Dataset records Block Start
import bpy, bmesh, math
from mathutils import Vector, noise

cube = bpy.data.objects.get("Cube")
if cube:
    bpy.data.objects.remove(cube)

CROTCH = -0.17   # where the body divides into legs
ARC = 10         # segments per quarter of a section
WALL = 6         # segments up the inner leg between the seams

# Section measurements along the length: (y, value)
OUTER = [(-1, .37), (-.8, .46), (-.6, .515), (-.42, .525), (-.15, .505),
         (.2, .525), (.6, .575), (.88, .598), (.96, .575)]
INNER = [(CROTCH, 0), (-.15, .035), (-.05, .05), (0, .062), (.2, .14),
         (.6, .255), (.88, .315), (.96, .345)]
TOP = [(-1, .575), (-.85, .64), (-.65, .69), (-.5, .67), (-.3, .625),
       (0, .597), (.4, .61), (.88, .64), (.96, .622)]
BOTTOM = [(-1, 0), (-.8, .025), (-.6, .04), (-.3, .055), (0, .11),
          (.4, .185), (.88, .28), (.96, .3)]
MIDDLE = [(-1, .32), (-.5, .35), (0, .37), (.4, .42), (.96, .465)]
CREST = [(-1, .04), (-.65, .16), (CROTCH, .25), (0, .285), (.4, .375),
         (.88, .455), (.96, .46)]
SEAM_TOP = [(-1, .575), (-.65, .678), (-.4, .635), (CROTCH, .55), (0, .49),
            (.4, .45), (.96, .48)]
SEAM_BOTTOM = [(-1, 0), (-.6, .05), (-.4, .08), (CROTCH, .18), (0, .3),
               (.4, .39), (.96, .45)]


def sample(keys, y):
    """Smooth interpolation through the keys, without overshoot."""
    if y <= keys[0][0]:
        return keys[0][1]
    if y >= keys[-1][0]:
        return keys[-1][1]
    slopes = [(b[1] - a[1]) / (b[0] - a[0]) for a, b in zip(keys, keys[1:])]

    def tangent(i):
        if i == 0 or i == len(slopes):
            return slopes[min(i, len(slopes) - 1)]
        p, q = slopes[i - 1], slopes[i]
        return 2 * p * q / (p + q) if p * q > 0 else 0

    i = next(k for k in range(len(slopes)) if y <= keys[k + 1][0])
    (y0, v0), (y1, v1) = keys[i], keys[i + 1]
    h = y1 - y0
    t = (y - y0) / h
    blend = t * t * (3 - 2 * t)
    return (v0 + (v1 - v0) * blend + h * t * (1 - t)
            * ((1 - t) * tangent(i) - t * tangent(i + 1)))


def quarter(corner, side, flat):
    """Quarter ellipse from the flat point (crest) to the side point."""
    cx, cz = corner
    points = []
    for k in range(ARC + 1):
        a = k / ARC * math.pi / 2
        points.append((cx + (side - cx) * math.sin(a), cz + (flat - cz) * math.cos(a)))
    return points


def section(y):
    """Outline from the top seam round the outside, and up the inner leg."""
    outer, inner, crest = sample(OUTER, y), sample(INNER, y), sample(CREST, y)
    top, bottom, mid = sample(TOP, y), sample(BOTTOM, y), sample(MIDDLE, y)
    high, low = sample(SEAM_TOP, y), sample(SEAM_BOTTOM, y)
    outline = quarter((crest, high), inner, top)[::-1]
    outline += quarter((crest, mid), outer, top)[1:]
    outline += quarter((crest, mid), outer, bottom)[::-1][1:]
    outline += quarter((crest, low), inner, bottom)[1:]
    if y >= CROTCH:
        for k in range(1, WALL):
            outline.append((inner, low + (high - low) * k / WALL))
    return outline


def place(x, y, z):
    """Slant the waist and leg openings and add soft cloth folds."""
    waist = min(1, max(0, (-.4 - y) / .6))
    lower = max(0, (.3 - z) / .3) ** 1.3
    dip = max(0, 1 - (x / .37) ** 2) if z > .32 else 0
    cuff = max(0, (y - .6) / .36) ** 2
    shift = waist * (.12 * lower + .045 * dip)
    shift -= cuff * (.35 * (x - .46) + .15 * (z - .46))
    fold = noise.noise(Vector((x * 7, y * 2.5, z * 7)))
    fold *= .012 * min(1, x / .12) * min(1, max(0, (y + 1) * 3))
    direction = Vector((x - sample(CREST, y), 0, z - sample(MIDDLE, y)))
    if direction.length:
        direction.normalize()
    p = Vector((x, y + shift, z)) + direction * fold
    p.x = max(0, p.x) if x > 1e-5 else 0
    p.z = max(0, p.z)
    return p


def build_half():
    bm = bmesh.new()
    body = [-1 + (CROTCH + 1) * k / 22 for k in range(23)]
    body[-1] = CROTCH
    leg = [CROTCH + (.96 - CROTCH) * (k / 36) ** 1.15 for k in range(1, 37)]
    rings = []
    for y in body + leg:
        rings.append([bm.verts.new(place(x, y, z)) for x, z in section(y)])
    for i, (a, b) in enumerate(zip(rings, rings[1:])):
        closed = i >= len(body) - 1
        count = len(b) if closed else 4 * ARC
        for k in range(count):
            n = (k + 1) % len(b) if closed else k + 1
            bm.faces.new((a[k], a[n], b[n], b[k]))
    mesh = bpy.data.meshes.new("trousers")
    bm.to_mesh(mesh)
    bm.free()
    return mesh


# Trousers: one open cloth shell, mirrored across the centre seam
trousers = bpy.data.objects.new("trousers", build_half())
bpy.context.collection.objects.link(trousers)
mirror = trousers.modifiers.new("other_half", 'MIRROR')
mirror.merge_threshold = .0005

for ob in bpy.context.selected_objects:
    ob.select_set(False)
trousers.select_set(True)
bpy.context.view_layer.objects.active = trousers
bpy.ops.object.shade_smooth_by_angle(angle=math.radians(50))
Dataset records Block End
Begin at the line containing "# Trousers: one" and reproduce each line through the end of the records above.

# Trousers: one open cloth shell, mirrored across the centre seam
trousers = bpy.data.objects.new("trousers", build_half())
bpy.context.collection.objects.link(trousers)
mirror = trousers.modifiers.new("other_half", 'MIRROR')
mirror.merge_threshold = .0005

for ob in bpy.context.selected_objects:
    ob.select_set(False)
trousers.select_set(True)
bpy.context.view_layer.objects.active = trousers
bpy.ops.object.shade_smooth_by_angle(angle=math.radians(50))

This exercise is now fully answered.